• **TASK DESCRIPTION**
Every line from the one with "0.292, 0.353, GLASS)" to the final line of the listing below should be repeated exactly, and only those.

• **INFORMATION GIVEN**
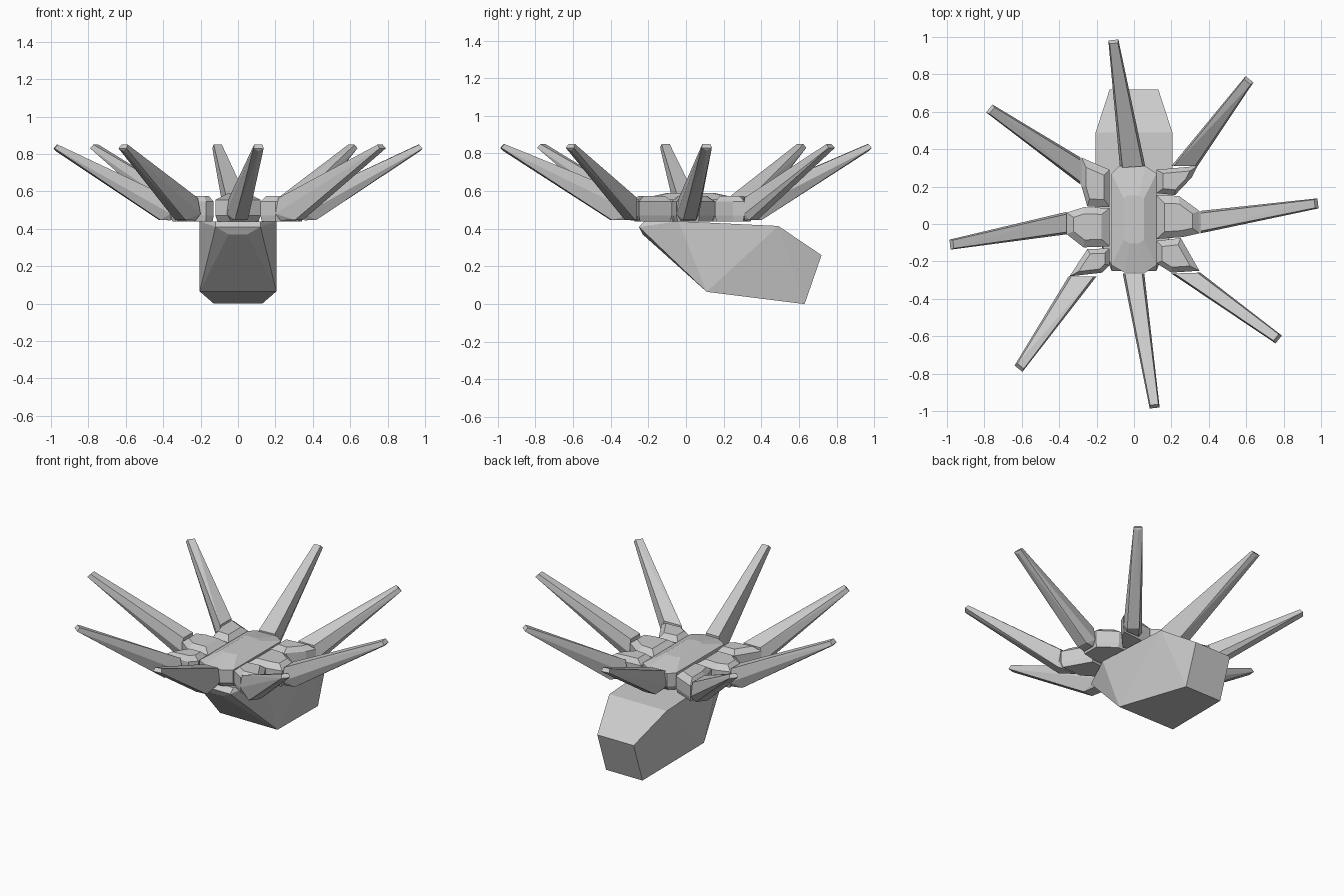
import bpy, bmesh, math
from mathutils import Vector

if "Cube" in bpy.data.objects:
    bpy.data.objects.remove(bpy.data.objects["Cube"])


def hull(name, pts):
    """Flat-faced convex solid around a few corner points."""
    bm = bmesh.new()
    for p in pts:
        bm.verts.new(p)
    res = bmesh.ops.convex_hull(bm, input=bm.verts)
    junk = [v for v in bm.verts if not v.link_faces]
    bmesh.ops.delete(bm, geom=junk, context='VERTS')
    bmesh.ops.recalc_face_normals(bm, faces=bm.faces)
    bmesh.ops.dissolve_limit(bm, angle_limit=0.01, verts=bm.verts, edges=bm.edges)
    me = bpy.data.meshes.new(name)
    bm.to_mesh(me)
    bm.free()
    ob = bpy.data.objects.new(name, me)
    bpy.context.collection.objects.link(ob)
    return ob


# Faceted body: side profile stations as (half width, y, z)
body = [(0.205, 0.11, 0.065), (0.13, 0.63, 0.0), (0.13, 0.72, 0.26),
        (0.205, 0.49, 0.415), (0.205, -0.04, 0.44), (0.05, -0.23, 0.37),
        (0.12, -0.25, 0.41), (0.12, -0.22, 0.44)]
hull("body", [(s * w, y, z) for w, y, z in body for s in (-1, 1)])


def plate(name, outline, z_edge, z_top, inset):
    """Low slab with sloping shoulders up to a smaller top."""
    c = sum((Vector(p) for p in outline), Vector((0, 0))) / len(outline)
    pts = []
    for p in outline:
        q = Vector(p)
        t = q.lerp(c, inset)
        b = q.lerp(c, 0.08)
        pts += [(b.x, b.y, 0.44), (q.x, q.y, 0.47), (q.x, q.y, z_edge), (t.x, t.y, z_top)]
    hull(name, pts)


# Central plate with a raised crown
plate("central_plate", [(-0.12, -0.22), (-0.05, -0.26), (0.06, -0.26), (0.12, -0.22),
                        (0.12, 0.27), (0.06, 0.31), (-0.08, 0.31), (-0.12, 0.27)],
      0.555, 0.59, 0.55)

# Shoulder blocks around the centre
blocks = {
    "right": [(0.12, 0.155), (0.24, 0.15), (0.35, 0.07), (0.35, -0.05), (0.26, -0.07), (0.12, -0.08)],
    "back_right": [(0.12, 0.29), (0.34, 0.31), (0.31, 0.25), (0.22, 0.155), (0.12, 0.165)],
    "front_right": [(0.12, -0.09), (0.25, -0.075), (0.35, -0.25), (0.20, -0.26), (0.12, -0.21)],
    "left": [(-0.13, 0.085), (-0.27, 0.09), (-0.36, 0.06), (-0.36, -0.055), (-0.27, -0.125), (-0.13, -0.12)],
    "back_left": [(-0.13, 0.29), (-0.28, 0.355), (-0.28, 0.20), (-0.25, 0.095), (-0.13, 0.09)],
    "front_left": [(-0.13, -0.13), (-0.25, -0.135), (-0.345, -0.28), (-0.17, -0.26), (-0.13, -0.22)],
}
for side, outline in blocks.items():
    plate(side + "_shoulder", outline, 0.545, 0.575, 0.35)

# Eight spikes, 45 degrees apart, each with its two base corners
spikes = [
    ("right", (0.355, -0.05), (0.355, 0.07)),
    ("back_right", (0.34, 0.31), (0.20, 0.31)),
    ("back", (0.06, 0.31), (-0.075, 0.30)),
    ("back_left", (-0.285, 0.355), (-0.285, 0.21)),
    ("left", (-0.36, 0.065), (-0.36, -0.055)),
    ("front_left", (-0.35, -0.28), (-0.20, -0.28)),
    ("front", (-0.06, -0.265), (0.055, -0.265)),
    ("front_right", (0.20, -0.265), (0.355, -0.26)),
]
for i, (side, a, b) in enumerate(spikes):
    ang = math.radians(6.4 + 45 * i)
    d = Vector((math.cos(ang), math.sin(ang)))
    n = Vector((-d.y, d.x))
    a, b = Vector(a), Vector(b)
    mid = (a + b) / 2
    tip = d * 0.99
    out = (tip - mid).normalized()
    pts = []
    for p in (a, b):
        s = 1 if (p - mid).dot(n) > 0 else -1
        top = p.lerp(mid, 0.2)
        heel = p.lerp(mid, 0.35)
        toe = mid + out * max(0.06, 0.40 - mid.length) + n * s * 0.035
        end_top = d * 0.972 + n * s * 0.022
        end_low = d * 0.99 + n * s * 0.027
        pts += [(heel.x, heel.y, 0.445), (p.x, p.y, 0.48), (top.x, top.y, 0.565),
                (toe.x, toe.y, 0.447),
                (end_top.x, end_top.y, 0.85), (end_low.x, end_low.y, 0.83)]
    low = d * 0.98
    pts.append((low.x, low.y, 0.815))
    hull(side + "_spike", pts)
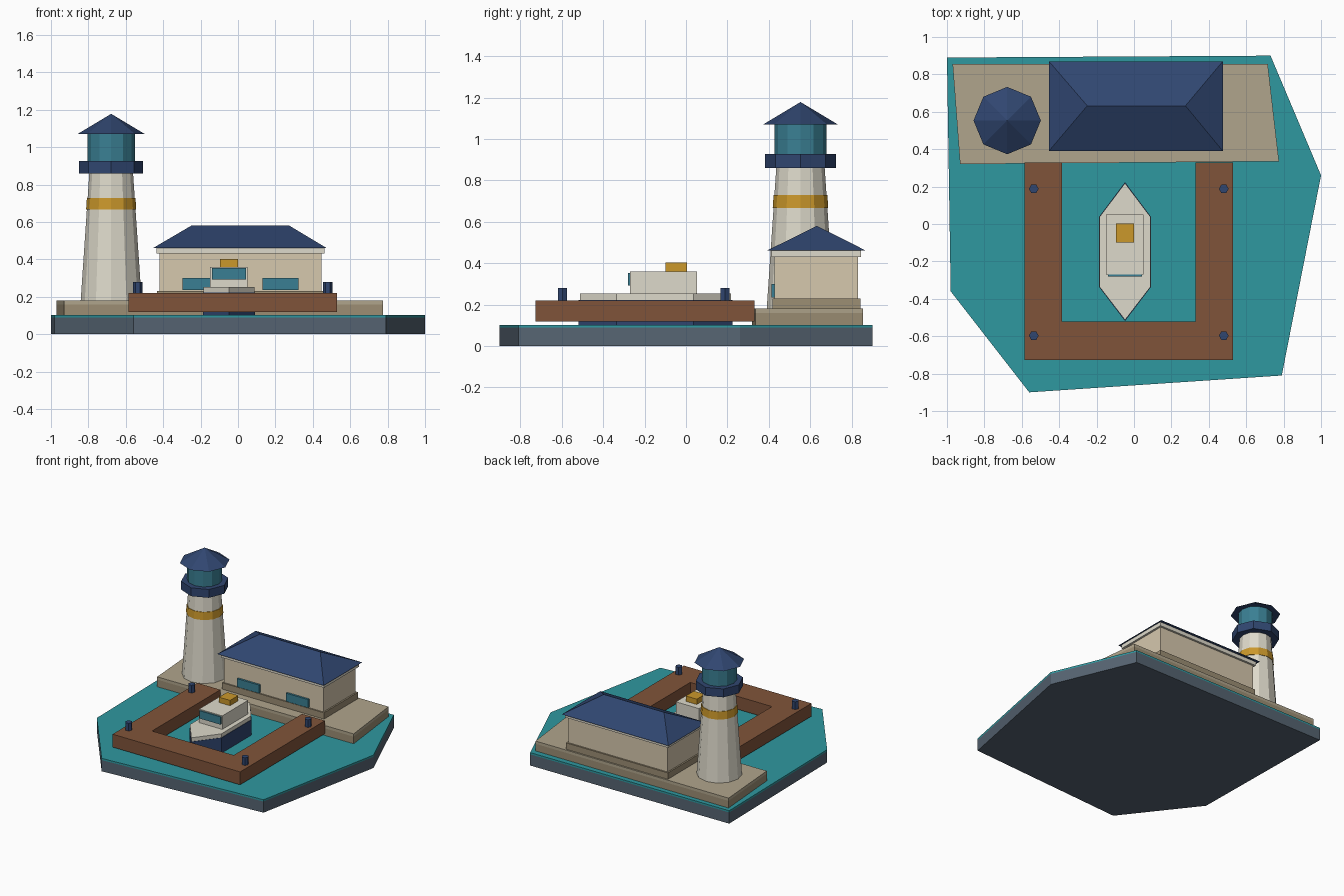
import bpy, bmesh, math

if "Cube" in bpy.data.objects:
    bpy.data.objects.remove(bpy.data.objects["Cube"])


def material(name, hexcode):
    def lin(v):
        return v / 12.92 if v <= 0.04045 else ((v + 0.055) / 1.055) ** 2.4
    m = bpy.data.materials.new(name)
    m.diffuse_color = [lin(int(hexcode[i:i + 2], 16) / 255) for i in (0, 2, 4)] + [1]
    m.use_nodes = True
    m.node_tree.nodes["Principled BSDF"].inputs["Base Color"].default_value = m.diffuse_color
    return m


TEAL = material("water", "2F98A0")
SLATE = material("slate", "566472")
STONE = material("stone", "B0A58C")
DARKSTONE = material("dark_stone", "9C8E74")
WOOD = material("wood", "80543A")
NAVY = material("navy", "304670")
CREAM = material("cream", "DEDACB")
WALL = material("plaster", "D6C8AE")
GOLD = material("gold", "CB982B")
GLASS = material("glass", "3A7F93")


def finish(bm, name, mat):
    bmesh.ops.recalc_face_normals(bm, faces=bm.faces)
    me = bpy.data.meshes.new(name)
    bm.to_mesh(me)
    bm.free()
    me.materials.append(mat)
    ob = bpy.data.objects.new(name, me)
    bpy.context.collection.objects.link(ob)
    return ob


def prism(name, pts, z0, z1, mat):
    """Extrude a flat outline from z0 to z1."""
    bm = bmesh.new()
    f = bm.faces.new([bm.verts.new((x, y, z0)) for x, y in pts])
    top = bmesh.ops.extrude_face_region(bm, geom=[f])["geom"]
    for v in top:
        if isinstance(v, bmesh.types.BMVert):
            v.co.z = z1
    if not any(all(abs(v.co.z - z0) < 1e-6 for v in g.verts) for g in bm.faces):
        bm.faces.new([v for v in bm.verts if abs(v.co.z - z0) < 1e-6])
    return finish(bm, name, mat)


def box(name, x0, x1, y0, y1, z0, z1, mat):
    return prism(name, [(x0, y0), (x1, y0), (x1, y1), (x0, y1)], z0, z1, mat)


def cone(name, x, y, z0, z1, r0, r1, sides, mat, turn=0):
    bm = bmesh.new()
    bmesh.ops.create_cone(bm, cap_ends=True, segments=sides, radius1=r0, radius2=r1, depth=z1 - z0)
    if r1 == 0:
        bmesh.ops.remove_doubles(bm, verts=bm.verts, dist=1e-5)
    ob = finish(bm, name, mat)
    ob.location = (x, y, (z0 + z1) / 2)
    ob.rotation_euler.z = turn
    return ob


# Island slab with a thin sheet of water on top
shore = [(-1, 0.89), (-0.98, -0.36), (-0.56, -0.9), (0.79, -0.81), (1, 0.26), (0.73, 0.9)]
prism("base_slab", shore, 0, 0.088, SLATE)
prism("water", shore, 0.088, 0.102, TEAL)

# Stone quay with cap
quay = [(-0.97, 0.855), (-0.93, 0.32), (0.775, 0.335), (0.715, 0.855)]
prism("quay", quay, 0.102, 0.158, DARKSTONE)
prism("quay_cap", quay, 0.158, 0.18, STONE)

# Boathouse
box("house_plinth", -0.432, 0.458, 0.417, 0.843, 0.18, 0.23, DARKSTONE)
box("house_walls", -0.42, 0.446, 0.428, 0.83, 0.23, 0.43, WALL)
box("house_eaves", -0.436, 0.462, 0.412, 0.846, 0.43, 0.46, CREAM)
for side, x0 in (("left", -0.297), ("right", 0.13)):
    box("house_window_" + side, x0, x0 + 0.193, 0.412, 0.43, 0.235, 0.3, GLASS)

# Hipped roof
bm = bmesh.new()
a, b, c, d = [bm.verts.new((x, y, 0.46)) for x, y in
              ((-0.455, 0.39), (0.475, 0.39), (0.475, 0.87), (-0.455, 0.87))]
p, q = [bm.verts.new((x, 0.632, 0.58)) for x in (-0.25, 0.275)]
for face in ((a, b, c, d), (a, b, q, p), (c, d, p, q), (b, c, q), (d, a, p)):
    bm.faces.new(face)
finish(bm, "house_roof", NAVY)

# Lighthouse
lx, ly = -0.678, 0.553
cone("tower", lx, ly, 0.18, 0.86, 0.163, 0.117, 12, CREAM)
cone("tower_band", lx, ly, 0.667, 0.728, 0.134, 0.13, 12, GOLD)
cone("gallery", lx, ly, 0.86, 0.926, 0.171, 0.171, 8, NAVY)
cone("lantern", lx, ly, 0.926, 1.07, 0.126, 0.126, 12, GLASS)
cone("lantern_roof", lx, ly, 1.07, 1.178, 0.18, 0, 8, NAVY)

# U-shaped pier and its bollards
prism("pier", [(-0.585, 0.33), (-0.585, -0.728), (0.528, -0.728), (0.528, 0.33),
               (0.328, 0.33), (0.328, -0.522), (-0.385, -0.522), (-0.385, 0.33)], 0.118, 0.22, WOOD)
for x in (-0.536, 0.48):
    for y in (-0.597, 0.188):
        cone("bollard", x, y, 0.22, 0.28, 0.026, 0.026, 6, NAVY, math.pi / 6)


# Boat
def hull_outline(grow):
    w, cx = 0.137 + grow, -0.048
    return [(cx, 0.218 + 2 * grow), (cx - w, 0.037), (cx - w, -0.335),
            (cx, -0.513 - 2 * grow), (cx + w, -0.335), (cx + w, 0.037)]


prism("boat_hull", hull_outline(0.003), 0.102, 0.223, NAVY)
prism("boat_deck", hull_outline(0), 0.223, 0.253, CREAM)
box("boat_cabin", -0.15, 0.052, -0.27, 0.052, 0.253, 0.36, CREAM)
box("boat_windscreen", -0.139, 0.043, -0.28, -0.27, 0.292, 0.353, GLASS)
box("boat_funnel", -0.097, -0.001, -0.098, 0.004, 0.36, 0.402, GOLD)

• **RESPONSE TO THIS EXERCISE**
box("boat_windscreen", -0.139, 0.043, -0.28, -0.27, 0.292, 0.353, GLASS)
box("boat_funnel", -0.097, -0.001, -0.098, 0.004, 0.36, 0.402, GOLD)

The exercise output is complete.